### Data in this exercise
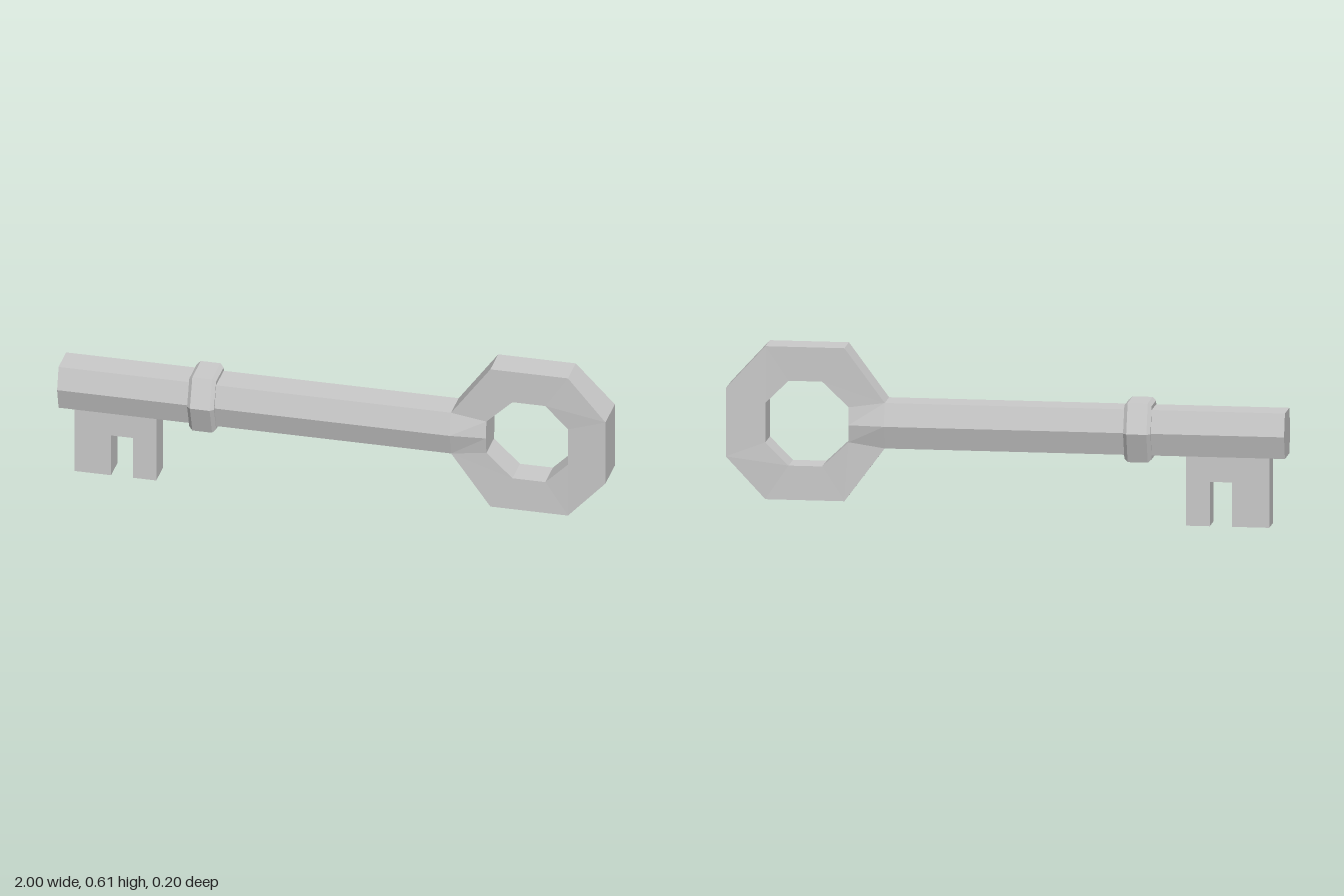
import * as THREE from 'three';

const AXIS_Y = 0.333;
const material = new THREE.MeshStandardMaterial({ color: 0xcccccc, flatShading: true });

// Skin a list of equal-length cross-sections, optionally capping both ends
function loft(sections, capped) {
  const pos = [];
  const tri = (...pts) => pts.forEach((p) => pos.push(...p));
  const n = sections[0].length;
  for (let i = 0; i < sections.length - 1; i++) {
    const s = sections[i], t = sections[i + 1];
    for (let j = 0; j < n; j++) {
      const k = (j + 1) % n;
      tri(s[j], t[j], t[k]);
      tri(s[j], t[k], s[k]);
    }
  }
  if (capped) {
    const first = sections[0], last = sections[sections.length - 1];
    for (let j = 1; j < n - 1; j++) {
      tri(first[0], first[j], first[j + 1]);
      tri(last[0], last[j + 1], last[j]);
    }
  }
  const geo = new THREE.BufferGeometry();
  geo.setAttribute('position', new THREE.Float32BufferAttribute(pos, 3));
  geo.computeVertexNormals();
  return geo;
}

// Hexagon across the shaft axis: half height, half width of the flat, half width at the middle
function hexagon([x, h, flat, mid]) {
  return [[h, flat], [h, -flat], [0, -mid], [-h, -flat], [-h, flat], [0, mid]]
    .map(([y, z]) => [x, AXIS_Y + y, z]);
}

export function createModel() {
  const group = new THREE.Group();
  const add = (name, geometry) => {
    const mesh = new THREE.Mesh(geometry, material);
    mesh.name = name;
    group.add(mesh);
  };

  // Hexagonal shaft, tapering where it passes through the bow
  add('shaft', loft([
    [-1, 0.082, 0.056, 0.078],
    [0.433, 0.082, 0.056, 0.078],
    [0.562, 0.063, 0.056, 0.066],
  ].map(hexagon), true));

  // Chamfered collar
  add('collar', loft([
    [-0.523, 0.096, 0.055, 0.088],
    [-0.51, 0.107, 0.063, 0.1],
    [-0.438, 0.107, 0.063, 0.1],
    [-0.425, 0.096, 0.055, 0.088],
  ].map(hexagon), true));

  // Bow: upper half as outer x, outer height, outer depth, inner x, inner height, inner depth
  const upper = [
    [0.433, 0.082, 0.056, 0.562, 0.063, 0.056],
    [0.577, 0.276, 0.058, 0.657, 0.153, 0.056],
    [0.86, 0.276, 0.058, 0.777, 0.153, 0.056],
    [1, 0.123, 0.07, 0.86, 0.071, 0.058],
  ];
  const bowSection = (sign) => ([ox, oy, oz, ix, iy, iz]) => [
    [ox, AXIS_Y + sign * oy, oz], [ox, AXIS_Y + sign * oy, -oz],
    [ix, AXIS_Y + sign * iy, -iz], [ix, AXIS_Y + sign * iy, iz],
  ];
  add('bow', loft([
    ...upper.map(bowSection(1)),
    ...[...upper].reverse().map(bowSection(-1)),
  ], false));

  // Notched bit under the tip, its top sunk into the shaft
  const outline = [
    [-0.943, 0], [-0.81, 0], [-0.81, 0.16], [-0.73, 0.16],
    [-0.73, 0], [-0.645, 0], [-0.645, 0.27], [-0.943, 0.27],
  ].map(([x, y]) => new THREE.Vector2(x, y));
  const bit = new THREE.ExtrudeGeometry(new THREE.Shape(outline), { depth: 0.098, bevelEnabled: false });
  bit.translate(0, 0, -0.049);
  add('bit', bit);

  return group;
}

### Try it
Repeat the listing above from its first line through the line that contains "const s = sections[i], t", both included, and nothing more. Drop the pictures.

### Your response
import * as THREE from 'three';

const AXIS_Y = 0.333;
const material = new THREE.MeshStandardMaterial({ color: 0xcccccc, flatShading: true });

// Skin a list of equal-length cross-sections, optionally capping both ends
function loft(sections, capped) {
  const pos = [];
  const tri = (...pts) => pts.forEach((p) => pos.push(...p));
  const n = sections[0].length;
  for (let i = 0; i < sections.length - 1; i++) {
    const s = sections[i], t = sections[i + 1];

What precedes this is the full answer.